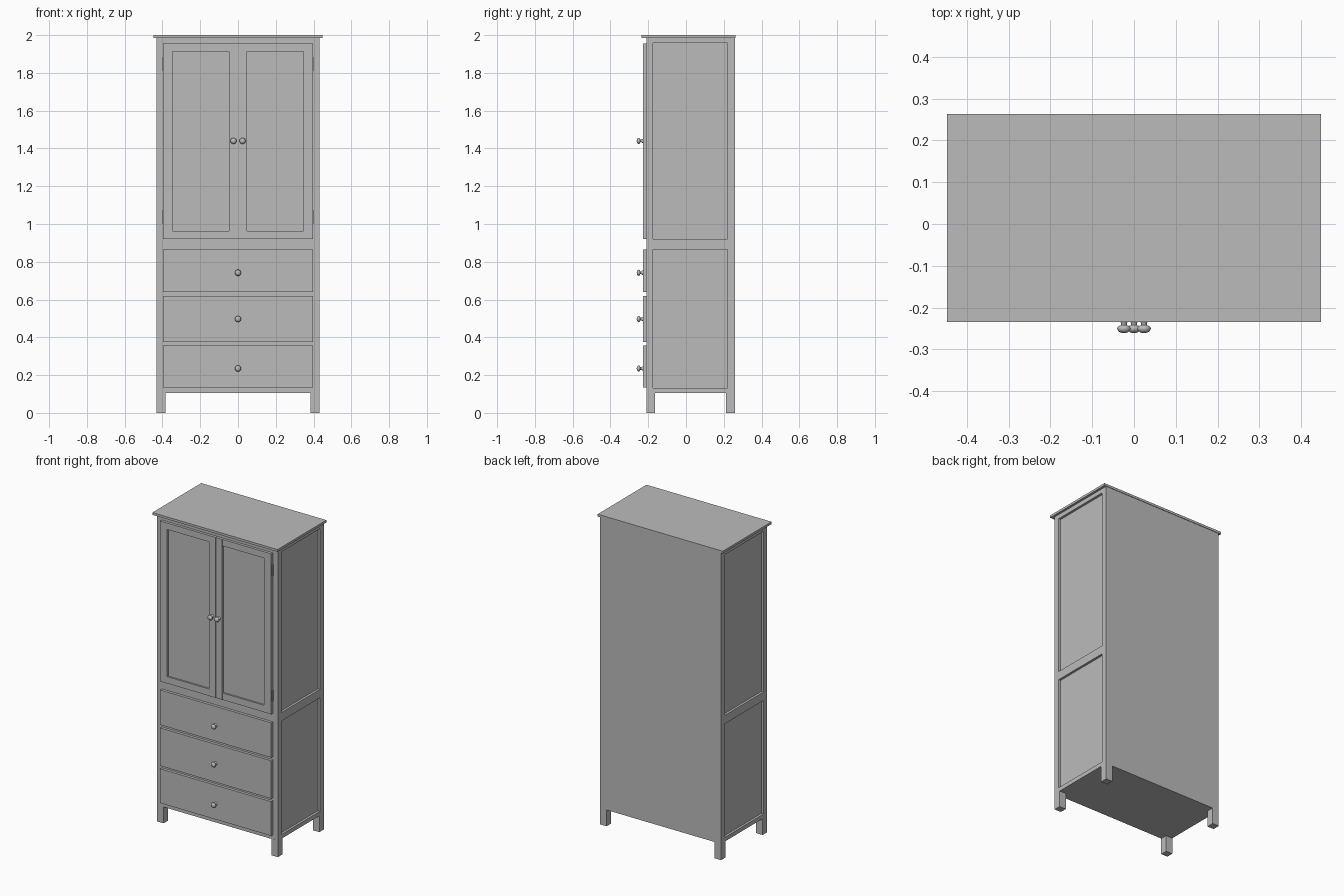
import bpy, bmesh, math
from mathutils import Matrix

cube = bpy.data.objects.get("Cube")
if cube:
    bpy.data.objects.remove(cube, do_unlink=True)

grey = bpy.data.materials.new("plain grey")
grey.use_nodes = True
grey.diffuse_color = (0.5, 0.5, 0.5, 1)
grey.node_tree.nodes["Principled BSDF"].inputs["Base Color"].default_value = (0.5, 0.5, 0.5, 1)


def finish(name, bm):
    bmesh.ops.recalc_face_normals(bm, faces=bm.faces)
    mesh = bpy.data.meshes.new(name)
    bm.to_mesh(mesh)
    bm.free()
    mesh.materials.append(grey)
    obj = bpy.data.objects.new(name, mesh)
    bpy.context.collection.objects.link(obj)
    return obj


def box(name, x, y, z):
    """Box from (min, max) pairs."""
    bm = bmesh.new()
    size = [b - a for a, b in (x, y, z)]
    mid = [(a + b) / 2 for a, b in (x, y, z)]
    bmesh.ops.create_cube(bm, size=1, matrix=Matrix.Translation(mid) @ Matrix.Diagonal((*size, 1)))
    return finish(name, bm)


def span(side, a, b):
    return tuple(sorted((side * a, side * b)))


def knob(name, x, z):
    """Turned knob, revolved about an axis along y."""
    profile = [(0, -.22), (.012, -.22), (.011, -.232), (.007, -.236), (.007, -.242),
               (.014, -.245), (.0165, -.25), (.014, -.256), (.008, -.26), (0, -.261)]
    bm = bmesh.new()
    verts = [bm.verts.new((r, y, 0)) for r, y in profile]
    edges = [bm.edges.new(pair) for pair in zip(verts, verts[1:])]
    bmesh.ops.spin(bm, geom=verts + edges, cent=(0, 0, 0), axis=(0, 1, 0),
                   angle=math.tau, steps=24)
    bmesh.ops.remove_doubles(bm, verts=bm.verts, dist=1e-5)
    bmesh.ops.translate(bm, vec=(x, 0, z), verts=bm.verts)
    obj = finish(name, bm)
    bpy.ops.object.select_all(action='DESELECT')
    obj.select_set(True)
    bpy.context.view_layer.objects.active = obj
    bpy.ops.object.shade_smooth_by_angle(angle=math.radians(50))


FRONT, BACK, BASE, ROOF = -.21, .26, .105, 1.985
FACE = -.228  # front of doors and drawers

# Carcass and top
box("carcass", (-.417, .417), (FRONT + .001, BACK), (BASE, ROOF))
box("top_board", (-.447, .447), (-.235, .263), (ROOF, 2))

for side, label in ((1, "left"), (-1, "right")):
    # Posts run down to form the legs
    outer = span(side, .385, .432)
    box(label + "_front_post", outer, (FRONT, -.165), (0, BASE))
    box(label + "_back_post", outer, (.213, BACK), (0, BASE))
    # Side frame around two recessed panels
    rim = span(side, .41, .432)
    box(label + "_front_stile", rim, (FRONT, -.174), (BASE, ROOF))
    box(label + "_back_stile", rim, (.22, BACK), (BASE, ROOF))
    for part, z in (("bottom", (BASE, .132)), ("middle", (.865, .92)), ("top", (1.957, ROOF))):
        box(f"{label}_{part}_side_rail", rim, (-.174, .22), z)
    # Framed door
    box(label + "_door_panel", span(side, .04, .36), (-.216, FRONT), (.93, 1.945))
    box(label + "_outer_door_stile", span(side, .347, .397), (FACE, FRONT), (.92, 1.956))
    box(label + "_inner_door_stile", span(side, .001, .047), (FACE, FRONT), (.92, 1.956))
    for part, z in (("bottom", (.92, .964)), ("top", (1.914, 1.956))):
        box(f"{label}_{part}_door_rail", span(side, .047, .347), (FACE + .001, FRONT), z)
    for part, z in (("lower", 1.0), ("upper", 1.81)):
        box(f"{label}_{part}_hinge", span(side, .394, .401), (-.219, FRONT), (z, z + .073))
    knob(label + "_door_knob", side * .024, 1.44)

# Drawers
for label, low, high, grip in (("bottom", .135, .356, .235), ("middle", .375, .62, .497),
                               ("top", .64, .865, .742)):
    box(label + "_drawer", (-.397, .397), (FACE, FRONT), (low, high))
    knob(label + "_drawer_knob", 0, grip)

|---|

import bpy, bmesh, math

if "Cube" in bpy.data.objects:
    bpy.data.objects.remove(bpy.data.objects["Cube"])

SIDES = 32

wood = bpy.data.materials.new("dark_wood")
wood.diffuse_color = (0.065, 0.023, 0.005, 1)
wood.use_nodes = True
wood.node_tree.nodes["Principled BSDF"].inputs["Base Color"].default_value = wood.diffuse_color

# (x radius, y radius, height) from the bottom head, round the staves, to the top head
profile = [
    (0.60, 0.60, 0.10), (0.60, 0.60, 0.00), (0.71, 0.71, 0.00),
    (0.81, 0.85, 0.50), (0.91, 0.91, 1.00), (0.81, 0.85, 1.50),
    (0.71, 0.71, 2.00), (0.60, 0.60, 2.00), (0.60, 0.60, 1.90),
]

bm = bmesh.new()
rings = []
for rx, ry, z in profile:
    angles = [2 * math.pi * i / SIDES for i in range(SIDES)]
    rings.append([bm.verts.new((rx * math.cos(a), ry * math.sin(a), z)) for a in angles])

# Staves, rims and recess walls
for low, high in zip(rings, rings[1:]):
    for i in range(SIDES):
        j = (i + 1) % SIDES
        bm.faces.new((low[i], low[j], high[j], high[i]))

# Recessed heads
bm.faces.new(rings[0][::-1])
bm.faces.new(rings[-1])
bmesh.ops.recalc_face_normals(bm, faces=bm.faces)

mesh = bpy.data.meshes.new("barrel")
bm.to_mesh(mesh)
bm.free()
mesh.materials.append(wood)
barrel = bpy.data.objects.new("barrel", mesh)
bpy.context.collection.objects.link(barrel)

|---|

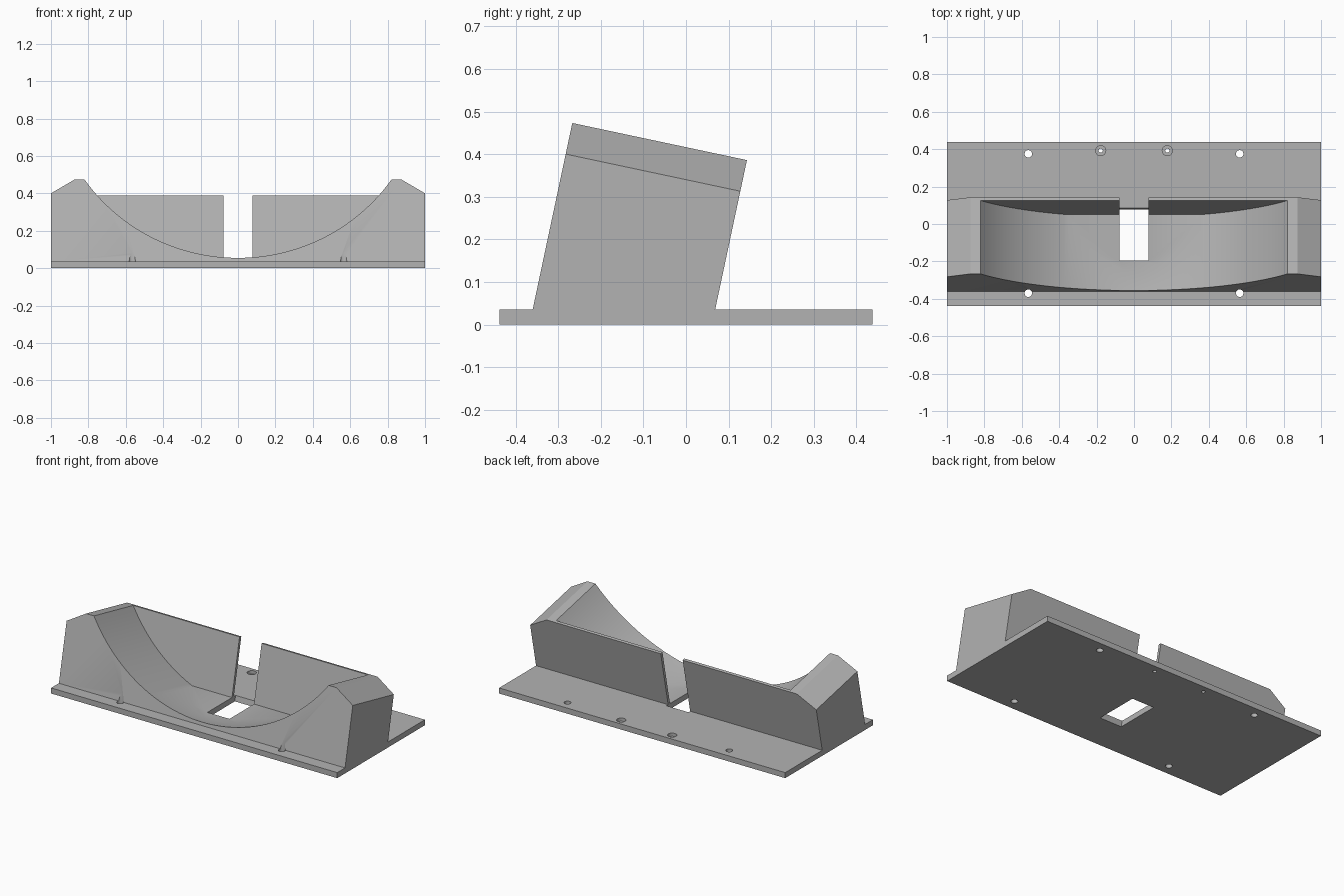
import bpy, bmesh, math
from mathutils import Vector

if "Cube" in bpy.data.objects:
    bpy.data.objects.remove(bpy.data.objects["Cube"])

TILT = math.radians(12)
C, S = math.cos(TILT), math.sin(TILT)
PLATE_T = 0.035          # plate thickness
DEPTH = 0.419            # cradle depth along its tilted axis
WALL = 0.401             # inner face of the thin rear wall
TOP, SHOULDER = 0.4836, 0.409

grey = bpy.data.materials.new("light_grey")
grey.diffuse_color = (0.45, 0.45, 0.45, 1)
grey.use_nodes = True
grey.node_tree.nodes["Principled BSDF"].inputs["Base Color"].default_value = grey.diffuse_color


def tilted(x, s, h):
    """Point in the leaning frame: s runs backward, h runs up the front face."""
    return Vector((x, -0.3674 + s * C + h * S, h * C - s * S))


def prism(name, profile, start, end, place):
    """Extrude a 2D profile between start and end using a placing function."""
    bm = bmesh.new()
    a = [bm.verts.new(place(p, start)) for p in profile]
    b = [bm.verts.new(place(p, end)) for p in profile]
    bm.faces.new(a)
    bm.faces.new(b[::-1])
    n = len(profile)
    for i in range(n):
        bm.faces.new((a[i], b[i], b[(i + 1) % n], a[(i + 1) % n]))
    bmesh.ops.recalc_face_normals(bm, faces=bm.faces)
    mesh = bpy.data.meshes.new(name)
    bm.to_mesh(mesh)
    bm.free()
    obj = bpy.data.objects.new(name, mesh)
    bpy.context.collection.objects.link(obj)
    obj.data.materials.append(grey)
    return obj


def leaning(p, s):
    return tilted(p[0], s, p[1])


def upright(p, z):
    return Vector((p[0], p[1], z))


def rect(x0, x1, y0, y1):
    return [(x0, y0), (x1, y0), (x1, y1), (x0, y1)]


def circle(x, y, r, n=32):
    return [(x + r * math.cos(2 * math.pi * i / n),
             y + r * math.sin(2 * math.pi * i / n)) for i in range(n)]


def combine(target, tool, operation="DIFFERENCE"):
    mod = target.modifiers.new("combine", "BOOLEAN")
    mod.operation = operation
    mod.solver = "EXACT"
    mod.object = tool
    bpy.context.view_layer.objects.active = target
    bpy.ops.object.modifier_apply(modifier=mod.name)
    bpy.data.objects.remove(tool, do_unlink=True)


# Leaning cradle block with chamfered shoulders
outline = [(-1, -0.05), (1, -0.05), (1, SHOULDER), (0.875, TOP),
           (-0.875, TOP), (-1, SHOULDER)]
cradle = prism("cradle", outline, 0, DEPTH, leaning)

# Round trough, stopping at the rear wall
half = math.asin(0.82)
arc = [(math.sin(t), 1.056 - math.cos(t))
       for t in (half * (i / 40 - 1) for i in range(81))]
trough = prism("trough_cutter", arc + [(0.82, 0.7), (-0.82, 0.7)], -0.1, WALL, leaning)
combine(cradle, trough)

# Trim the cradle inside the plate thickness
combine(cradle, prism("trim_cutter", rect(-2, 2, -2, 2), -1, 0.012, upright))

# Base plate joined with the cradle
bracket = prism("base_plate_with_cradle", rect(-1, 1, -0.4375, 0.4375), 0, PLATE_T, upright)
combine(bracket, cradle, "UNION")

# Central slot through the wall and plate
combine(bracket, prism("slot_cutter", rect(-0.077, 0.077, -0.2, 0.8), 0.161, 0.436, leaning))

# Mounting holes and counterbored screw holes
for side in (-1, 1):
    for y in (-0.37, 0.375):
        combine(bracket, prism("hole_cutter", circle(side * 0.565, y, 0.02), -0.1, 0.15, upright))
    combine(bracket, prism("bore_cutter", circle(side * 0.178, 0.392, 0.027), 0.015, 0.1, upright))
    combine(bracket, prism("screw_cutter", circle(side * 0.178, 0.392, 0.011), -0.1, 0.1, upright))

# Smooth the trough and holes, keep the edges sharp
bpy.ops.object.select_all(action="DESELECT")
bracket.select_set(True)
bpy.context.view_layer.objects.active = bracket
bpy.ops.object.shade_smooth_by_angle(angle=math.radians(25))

|---|

Within the material above, show every line that includes "materials".

-- Task output --
grey = bpy.data.materials.new("plain grey")
    mesh.materials.append(grey)
wood = bpy.data.materials.new("dark_wood")
mesh.materials.append(wood)
grey = bpy.data.materials.new("light_grey")
    obj.data.materials.append(grey)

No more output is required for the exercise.